- How mutations that developed in the sperm or ovaries of the parents were passed onto children, and their important emerging role in autism
- The specific locations of genes on a chromosome (gene loci) which are associated with autism that overlap other syndromes and illnesses, such as epilepsy and cognitive ability have been identified. Researchers from Duke University Medical Center and Rockefeller University reported in the journal Nature a link between fragile X protein and almost 100 genes involved in autism.
They have already identified from 50 to 100 specific genes and 20 to 40 chromosomal loci conferring ASD risk, Dr. Buxbaum estimates.
Their first studies covered 1,000 families. The scientists predict that there must be several hundred undiscovered genes which are linked to autism. This sudden increase in discoveries of autism-related genes revealed by HTS marks a coming of age for this kind of technology, the authors wrote.
Future HTS processes should focus on either:
- WES – Whole Exome Sequencing. The exome is formed by exons. Exons are the coding portions of genes that are expressed to provide the genetic blueprint that is used when proteins and other function gene products are synthesized.
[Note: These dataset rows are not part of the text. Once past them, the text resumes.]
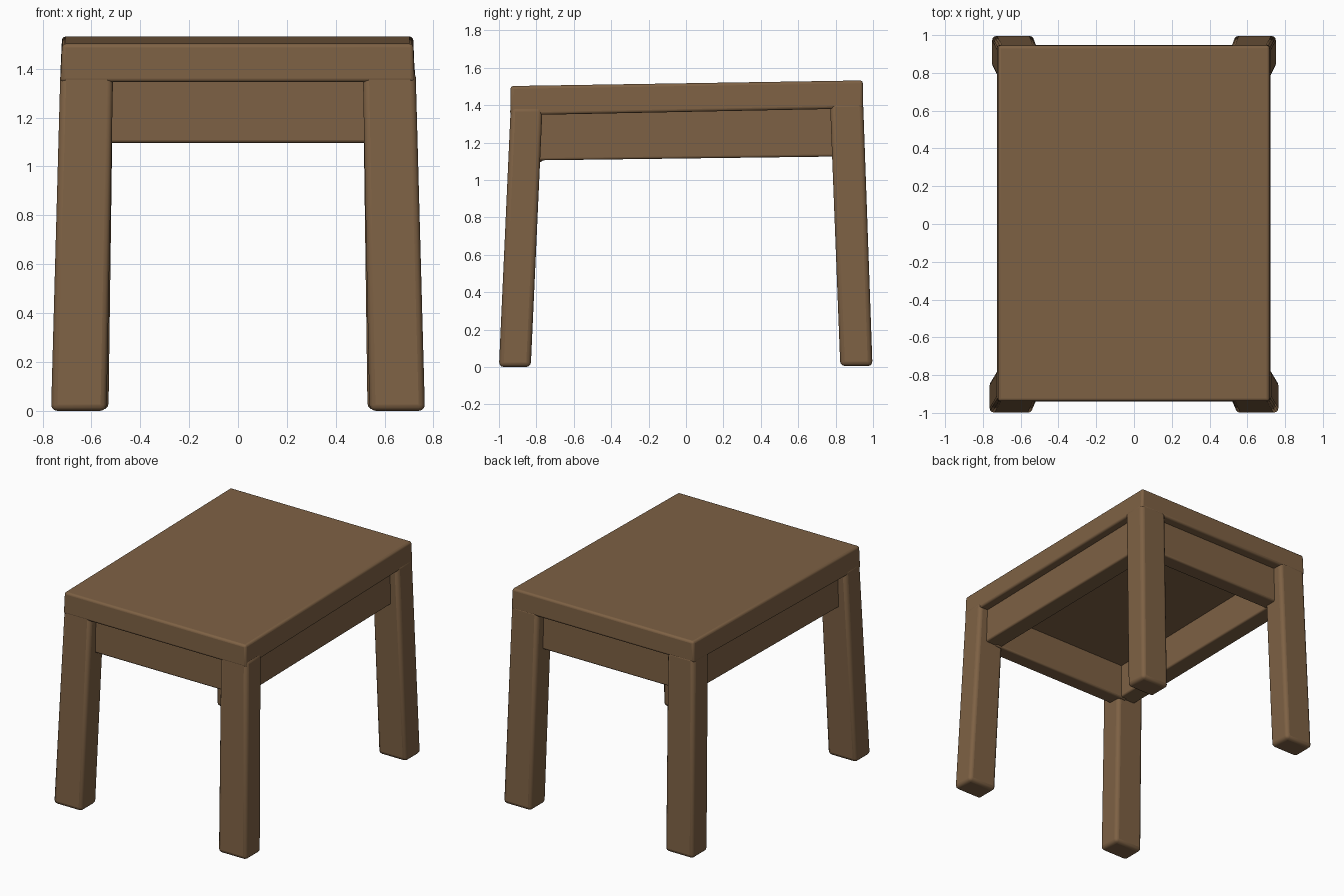
import bpy, bmesh, math

default = bpy.data.objects.get("Cube")
if default:
    bpy.data.objects.remove(default, do_unlink=True)

wood = bpy.data.materials.new("brown_wood")
wood.use_nodes = True
BROWN = (0.208, 0.12, 0.058, 1)
wood.diffuse_color = BROWN
bsdf = wood.node_tree.nodes["Principled BSDF"]
bsdf.inputs["Base Color"].default_value = BROWN
bsdf.inputs["Roughness"].default_value = 0.8

TILT = 0.03 / 1.88  # the seat rises slightly toward the back


def tapered_block(name, low, high, z0, z1, bevel, tilt_low=0, tilt_high=0):
    """Block between a low and a high rectangle, each (x0, x1, y0, y1)."""
    bm = bmesh.new()
    bmesh.ops.create_cube(bm, size=2)
    for v in bm.verts:
        up = v.co.z > 0
        x0, x1, y0, y1 = high if up else low
        x = x1 if v.co.x > 0 else x0
        y = y1 if v.co.y > 0 else y0
        z = z1 + y * tilt_high if up else z0 + y * tilt_low
        v.co = (x, y, z)
    mesh = bpy.data.meshes.new(name)
    bm.to_mesh(mesh)
    bm.free()
    obj = bpy.data.objects.new(name, mesh)
    bpy.context.collection.objects.link(obj)
    mesh.materials.append(wood)
    mod = obj.modifiers.new("rounded_edges", "BEVEL")
    mod.width = bevel
    mod.segments = 3
    bpy.ops.object.select_all(action="DESELECT")
    obj.select_set(True)
    bpy.context.view_layer.objects.active = obj
    bpy.ops.object.shade_smooth_by_angle(angle=math.radians(35))
    return obj


def side_rect(side, inner, outer, y0, y1):
    """Rectangle on the left (+1) or right (-1) side."""
    return (*sorted((side * inner, side * outer)), *sorted((y0, y1)))


# Seat slab, its underside a little steeper than its top
tapered_block("seat", (-0.727, 0.723, -0.94, 0.947), (-0.72, 0.717, -0.938, 0.945),
              1.364, 1.517, 0.015, TILT * 1.25, TILT)

for side, label in ((1, "left"), (-1, "right")):
    # Splayed legs, running up into the slab
    tapered_block("front_leg_" + label,
                  side_rect(side, 0.538, 0.765, -0.83, -1.0),
                  side_rect(side, 0.511, 0.727, -0.767, -0.937),
                  0, 1.39, 0.025)
    tapered_block("back_leg_" + label,
                  side_rect(side, 0.53, 0.752, 0.825, 0.997),
                  side_rect(side, 0.511, 0.724, 0.77, 0.947),
                  0.005, 1.415, 0.025)
    # Long side rails, set in from the leg faces
    rail = side_rect(side, 0.53, 0.662, -0.84, 0.84)
    tapered_block("side_rail_" + label, rail, rail,
                  1.115, 1.385, 0.012, TILT * 0.8, TILT)

# Short end rails
for name, y0, y1, z in (("front_rail", -0.875, -0.765, 1.097),
                        ("back_rail", 0.765, 0.88, 1.125)):
    rail = (-0.58, 0.58, y0, y1)
    tapered_block(name, rail, rail, z, 1.385, 0.012, 0, TILT)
The human genome consists of approximately 180,000 exons, which make up roughly 1% of the total genome.
- WGS – Whole Genome Sequencing
The authors make a special mention of the work carried out by the Autism Sequencing Consortium (ASC) in its gene discovery process. With WES technology they discovered six de novo mutations in patients with ASD: KATNAL2, CHD8, GRIN2B, POGZ, DYRK1A and SCN2A. Future treatment may well target these six genes.
Some of the discoveries were achieved rapidly because the Consortium consists of 25 groups around the globe; they combine their information and share it before publishing. They were thus able to carry out four large studies on 1,000 families.
In order to speed up gene discoveries, the authors say that more than the current 8,000 to 10,000 families available to the Consortium to study are needed.
The authors added “Also needed for the future is increased collaboration among research teams and the integration of autism studies with studies of other psychiatric disorders. In addition, high-capacity supercomputers are needed to analyze the data. The ASC was designed to address these issues, and Mount Sinai has created Minerva, one of the largest academic supercomputers in the world, to help with these goals.”
ASD is a disorder of neural development which causes considerable challenges in social and communication, as well as language delays. It affects approximately 1 in every 88 children in the USA, says the CDC (Centers for Disease Control and Prevention).
Autism has no cure. Some scientists are looking into possible environmental causes of the disorder.
Modern technology has helped researchers realize that the key causes of autism are gene mutations. The authors emphasize that in order to find effective treatments for ASD, new related genes need to be discovered.
Written by Christian Nordqvist